It didn’t work. It made her worse. And yet, for a couple years we continued to use it because how else were we supposed to handle this ferocious, out of control dog? My dad, who is both tall and heavy-set, had to sit and hold her around the chest because he couldn’t hold onto the leash when a dog walked by on the other side of the road. She pulled my sisters down and across our entire front yard and down the driveway to get at other dogs. Once when I was walking her, she lunged at a dog in a (luckily) fenced in yard, and the prong collar broke off of her (another reason they’re shit, besides the pain-causing design). That was the turning point for me. I managed to catch her again while she was fence-running with the yard dog, got her home, and researched other ways to stop her from pulling and lunging.
Thank goodness for Victoria Stilwell’s “It’s Me or the Dog.”
After a couple months of focused desensitization/counter-conditioning (making her feel good about other dogs through gradual, at-a-distance exposure coupled with good things happening when she sees other dogs, for the non-training-geek), she was loads better. (Harnesses are brilliant and awesome and I love them.) I was able to attend a dog training class and have her focus on me and learn. By the fourth hour-long session, she was lying on her side (not cued or forced by me!) while the trainer was explaining new exercises - which is big, because that is a very vulnerable pose for a dog and she was in a room with five other dogs, including two mini schnauzer sisters who would often start fights with each other during lessons.
I now can take her running on a popular trail, where we pass dozens of dogs on each trip. She will walk by them and barely turn her head if I give her the “on-by” cue (on a good day. On a bad day I stand between her and the dog and she looks at them as we pass. Still loads better than before!).

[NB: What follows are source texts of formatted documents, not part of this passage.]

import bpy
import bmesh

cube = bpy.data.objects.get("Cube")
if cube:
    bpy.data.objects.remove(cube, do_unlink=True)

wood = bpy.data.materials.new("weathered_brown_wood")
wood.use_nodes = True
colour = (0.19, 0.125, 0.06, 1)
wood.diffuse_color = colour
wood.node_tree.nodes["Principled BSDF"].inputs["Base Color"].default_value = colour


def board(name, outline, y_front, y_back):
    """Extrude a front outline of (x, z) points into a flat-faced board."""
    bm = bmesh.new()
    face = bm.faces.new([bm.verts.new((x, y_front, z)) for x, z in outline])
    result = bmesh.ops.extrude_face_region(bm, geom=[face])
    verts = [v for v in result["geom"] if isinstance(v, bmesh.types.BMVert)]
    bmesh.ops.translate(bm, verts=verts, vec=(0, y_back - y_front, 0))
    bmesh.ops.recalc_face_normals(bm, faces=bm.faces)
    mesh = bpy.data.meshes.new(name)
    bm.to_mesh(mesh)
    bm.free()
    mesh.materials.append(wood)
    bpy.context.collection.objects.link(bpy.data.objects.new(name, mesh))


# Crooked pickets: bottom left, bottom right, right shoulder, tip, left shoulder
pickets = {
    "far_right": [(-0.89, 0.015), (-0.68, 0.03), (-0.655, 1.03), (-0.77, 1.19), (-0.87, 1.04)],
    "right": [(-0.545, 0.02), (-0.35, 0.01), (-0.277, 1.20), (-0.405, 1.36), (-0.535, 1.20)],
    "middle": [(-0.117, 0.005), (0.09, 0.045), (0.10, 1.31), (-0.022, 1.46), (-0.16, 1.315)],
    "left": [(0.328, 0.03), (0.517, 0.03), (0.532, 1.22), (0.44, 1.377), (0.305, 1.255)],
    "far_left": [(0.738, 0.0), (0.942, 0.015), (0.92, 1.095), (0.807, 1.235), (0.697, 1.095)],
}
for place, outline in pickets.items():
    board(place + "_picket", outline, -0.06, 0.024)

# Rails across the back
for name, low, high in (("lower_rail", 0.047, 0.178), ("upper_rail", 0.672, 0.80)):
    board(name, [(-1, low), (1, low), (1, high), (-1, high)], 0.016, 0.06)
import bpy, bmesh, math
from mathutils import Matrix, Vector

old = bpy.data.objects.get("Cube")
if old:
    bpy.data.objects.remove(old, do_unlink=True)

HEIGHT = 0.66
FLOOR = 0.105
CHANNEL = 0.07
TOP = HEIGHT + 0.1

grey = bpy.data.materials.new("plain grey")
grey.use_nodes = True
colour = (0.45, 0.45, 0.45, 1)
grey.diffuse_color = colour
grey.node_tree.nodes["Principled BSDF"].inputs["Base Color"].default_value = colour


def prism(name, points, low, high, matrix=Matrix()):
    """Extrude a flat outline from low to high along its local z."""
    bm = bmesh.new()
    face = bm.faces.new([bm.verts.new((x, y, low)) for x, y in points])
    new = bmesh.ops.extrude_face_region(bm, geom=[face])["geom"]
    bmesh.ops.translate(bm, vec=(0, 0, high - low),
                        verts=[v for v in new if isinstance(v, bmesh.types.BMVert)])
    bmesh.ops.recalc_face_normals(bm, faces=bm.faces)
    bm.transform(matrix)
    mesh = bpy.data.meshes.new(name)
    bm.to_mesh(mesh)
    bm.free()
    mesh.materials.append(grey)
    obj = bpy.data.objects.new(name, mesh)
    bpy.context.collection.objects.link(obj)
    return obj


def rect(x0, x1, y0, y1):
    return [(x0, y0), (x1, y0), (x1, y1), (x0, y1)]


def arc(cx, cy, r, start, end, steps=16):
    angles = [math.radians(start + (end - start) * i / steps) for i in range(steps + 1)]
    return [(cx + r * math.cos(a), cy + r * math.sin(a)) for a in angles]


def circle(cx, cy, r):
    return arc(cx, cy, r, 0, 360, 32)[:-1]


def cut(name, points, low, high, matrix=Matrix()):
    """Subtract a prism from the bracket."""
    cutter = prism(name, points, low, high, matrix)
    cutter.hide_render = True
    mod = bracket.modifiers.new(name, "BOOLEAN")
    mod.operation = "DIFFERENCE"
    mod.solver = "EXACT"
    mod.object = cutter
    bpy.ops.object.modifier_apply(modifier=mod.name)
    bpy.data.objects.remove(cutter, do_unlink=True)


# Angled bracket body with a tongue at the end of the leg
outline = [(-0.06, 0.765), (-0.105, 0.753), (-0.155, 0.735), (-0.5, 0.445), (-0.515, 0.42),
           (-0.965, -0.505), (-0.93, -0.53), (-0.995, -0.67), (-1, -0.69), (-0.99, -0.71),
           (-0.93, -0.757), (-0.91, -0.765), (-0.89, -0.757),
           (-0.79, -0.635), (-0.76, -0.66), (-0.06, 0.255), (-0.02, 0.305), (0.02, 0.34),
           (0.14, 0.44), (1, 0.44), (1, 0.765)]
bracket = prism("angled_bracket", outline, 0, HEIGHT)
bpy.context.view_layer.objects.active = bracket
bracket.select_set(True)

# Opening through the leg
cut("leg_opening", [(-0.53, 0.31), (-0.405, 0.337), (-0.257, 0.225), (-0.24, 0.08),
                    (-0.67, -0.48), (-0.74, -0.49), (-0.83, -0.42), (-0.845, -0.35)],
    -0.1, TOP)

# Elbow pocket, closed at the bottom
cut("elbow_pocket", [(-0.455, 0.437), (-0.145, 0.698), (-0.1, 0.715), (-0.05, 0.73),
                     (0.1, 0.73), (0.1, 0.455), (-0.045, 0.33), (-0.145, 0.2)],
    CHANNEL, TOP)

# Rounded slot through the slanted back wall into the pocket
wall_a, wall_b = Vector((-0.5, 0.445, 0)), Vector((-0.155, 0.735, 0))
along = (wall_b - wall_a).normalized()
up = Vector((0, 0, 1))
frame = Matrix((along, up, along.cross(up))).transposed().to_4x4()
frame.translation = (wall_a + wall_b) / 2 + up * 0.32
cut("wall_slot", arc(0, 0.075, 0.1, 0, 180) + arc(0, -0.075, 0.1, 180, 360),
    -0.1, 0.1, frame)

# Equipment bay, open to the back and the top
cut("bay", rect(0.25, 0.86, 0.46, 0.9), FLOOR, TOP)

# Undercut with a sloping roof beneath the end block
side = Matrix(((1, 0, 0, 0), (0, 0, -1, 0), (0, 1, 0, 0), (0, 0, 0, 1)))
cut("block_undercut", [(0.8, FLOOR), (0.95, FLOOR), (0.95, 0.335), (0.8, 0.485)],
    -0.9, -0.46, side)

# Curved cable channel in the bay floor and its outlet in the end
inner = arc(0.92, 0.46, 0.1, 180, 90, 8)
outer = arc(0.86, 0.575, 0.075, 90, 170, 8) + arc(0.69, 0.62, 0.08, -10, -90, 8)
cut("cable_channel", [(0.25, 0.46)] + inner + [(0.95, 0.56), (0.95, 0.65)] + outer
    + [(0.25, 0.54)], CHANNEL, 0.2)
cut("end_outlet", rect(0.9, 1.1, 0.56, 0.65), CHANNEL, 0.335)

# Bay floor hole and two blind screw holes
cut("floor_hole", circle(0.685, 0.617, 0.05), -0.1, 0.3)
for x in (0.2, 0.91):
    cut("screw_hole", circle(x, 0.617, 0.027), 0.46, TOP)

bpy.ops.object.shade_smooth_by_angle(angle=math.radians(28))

We went to the dog park after our run yesterday to get her some water before driving home. The only other occupant was a slightly fearful pointer mix, who wasn’t sure if she wanted to play with Opal or not. Opal, in a complete opposite fashion from when she was younger and we were CM groupies, gave big, obvious “I am not a threat” body language. She approached on a curve, she did lovely loose body language and floppy goofy tail wags, she did play bows when the pointer started to play with her, and when the pointer had had enough and went “BLAARRRARARARRRRGGH” Opal looked away, then calmly walked away. (The pointer did not have the same clear body language as Opal. This happens often with punished dogs - they’re told “No, you can’t growl, no you can’t lunge, no you can’t say “I’m scared” so they bottle up their emotions until it’s all too much and it explodes.)
After that, the pointer started playing with Opal again, chasing Opal as Opal chased a frisbee. Pointer didn’t want Opal to engage with her, so Opal and I played fetch and pointer just ran after Opal wherever she went. It was sad to see the pointer acting as Opal had years ago, but such a contrast between the two was a striking illustration of just how far Opal’s come along once I understood her and started working with her rather than against.